--- Available data ---

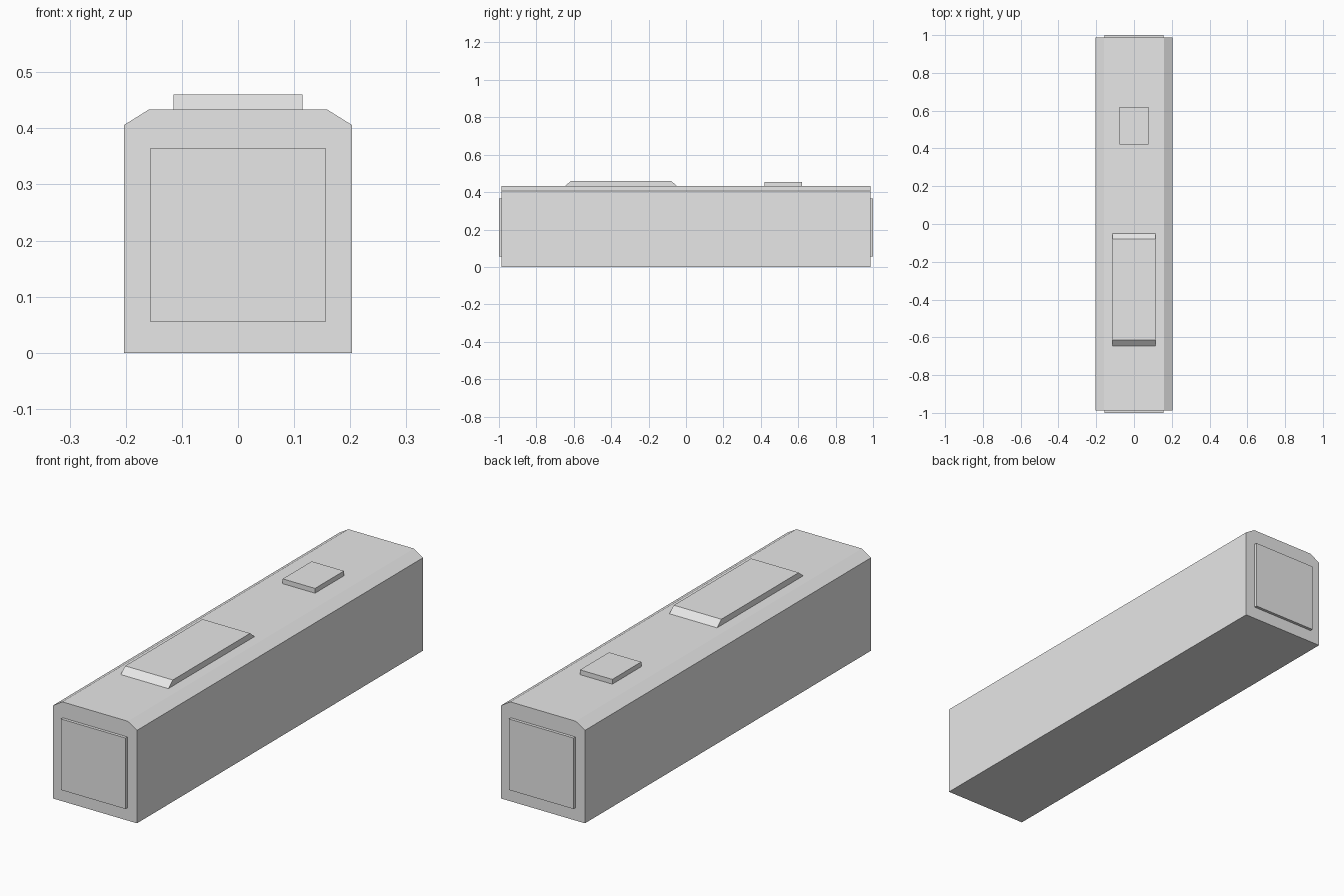
import bpy
import bmesh
from mathutils import Vector

if "Cube" in bpy.data.objects:
    bpy.data.objects.remove(bpy.data.objects["Cube"], do_unlink=True)

grey = bpy.data.materials.new("light_grey")
grey.use_nodes = True
colour = (0.8, 0.8, 0.8, 1)
grey.diffuse_color = colour
grey.node_tree.nodes["Principled BSDF"].inputs["Base Color"].default_value = colour


def prism(name, profile, direction):
    """Extrude a closed profile along a direction into a flat-sided solid."""
    bm = bmesh.new()
    face = bm.faces.new([bm.verts.new(p) for p in profile])
    result = bmesh.ops.extrude_face_region(bm, geom=[face], use_keep_orig=True)
    moved = [v for v in result["geom"] if isinstance(v, bmesh.types.BMVert)]
    bmesh.ops.translate(bm, verts=moved, vec=Vector(direction))
    bmesh.ops.recalc_face_normals(bm, faces=bm.faces[:])
    mesh = bpy.data.meshes.new(name)
    bm.to_mesh(mesh)
    bm.free()
    mesh.materials.append(grey)
    obj = bpy.data.objects.new(name, mesh)
    bpy.context.collection.objects.link(obj)
    return obj


def box(name, low, high):
    """Box between two opposite corners."""
    (x0, y0, z0), (x1, y1, z1) = low, high
    base = [(x0, y0, z0), (x1, y0, z0), (x1, y1, z0), (x0, y1, z0)]
    return prism(name, base, (0, 0, z1 - z0))


# Long body with chamfered roof edges
half_length = 0.987
right_half = [(0.203, 0), (0.203, 0.406), (0.158, 0.434)]
outline = right_half + [(-x, z) for x, z in reversed(right_half)]
prism("body", [(x, -half_length, z) for x, z in outline], (0, 2 * half_length, 0))

# Raised square panels on both ends
for name, y0, y1 in (("front_end_panel", -1, -half_length),
                     ("back_end_panel", half_length, 1)):
    box(name, (-0.156, y0, 0.055), (0.156, y1, 0.365))

# Roof unit with sloping ends
roof = 0.434
slope = [(-0.645, roof), (-0.05, roof), (-0.08, 0.46), (-0.614, 0.46)]
prism("roof_unit", [(-0.115, y, z) for y, z in slope], (0.23, 0, 0))

# Small roof hatch
box("roof_hatch", (-0.078, 0.42, roof), (0.078, 0.62, 0.455))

---

Your goal — Copy each entry exactly as written. Images should not appear in the copy.

Output for this task —
import bpy
import bmesh
from mathutils import Vector

if "Cube" in bpy.data.objects:
    bpy.data.objects.remove(bpy.data.objects["Cube"], do_unlink=True)

grey = bpy.data.materials.new("light_grey")
grey.use_nodes = True
colour = (0.8, 0.8, 0.8, 1)
grey.diffuse_color = colour
grey.node_tree.nodes["Principled BSDF"].inputs["Base Color"].default_value = colour


def prism(name, profile, direction):
    """Extrude a closed profile along a direction into a flat-sided solid."""
    bm = bmesh.new()
    face = bm.faces.new([bm.verts.new(p) for p in profile])
    result = bmesh.ops.extrude_face_region(bm, geom=[face], use_keep_orig=True)
    moved = [v for v in result["geom"] if isinstance(v, bmesh.types.BMVert)]
    bmesh.ops.translate(bm, verts=moved, vec=Vector(direction))
    bmesh.ops.recalc_face_normals(bm, faces=bm.faces[:])
    mesh = bpy.data.meshes.new(name)
    bm.to_mesh(mesh)
    bm.free()
    mesh.materials.append(grey)
    obj = bpy.data.objects.new(name, mesh)
    bpy.context.collection.objects.link(obj)
    return obj


def box(name, low, high):
    """Box between two opposite corners."""
    (x0, y0, z0), (x1, y1, z1) = low, high
    base = [(x0, y0, z0), (x1, y0, z0), (x1, y1, z0), (x0, y1, z0)]
    return prism(name, base, (0, 0, z1 - z0))


# Long body with chamfered roof edges
half_length = 0.987
right_half = [(0.203, 0), (0.203, 0.406), (0.158, 0.434)]
outline = right_half + [(-x, z) for x, z in reversed(right_half)]
prism("body", [(x, -half_length, z) for x, z in outline], (0, 2 * half_length, 0))

# Raised square panels on both ends
for name, y0, y1 in (("front_end_panel", -1, -half_length),
                     ("back_end_panel", half_length, 1)):
    box(name, (-0.156, y0, 0.055), (0.156, y1, 0.365))

# Roof unit with sloping ends
roof = 0.434
slope = [(-0.645, roof), (-0.05, roof), (-0.08, 0.46), (-0.614, 0.46)]
prism("roof_unit", [(-0.115, y, z) for y, z in slope], (0.23, 0, 0))

# Small roof hatch
box("roof_hatch", (-0.078, 0.42, roof), (0.078, 0.62, 0.455))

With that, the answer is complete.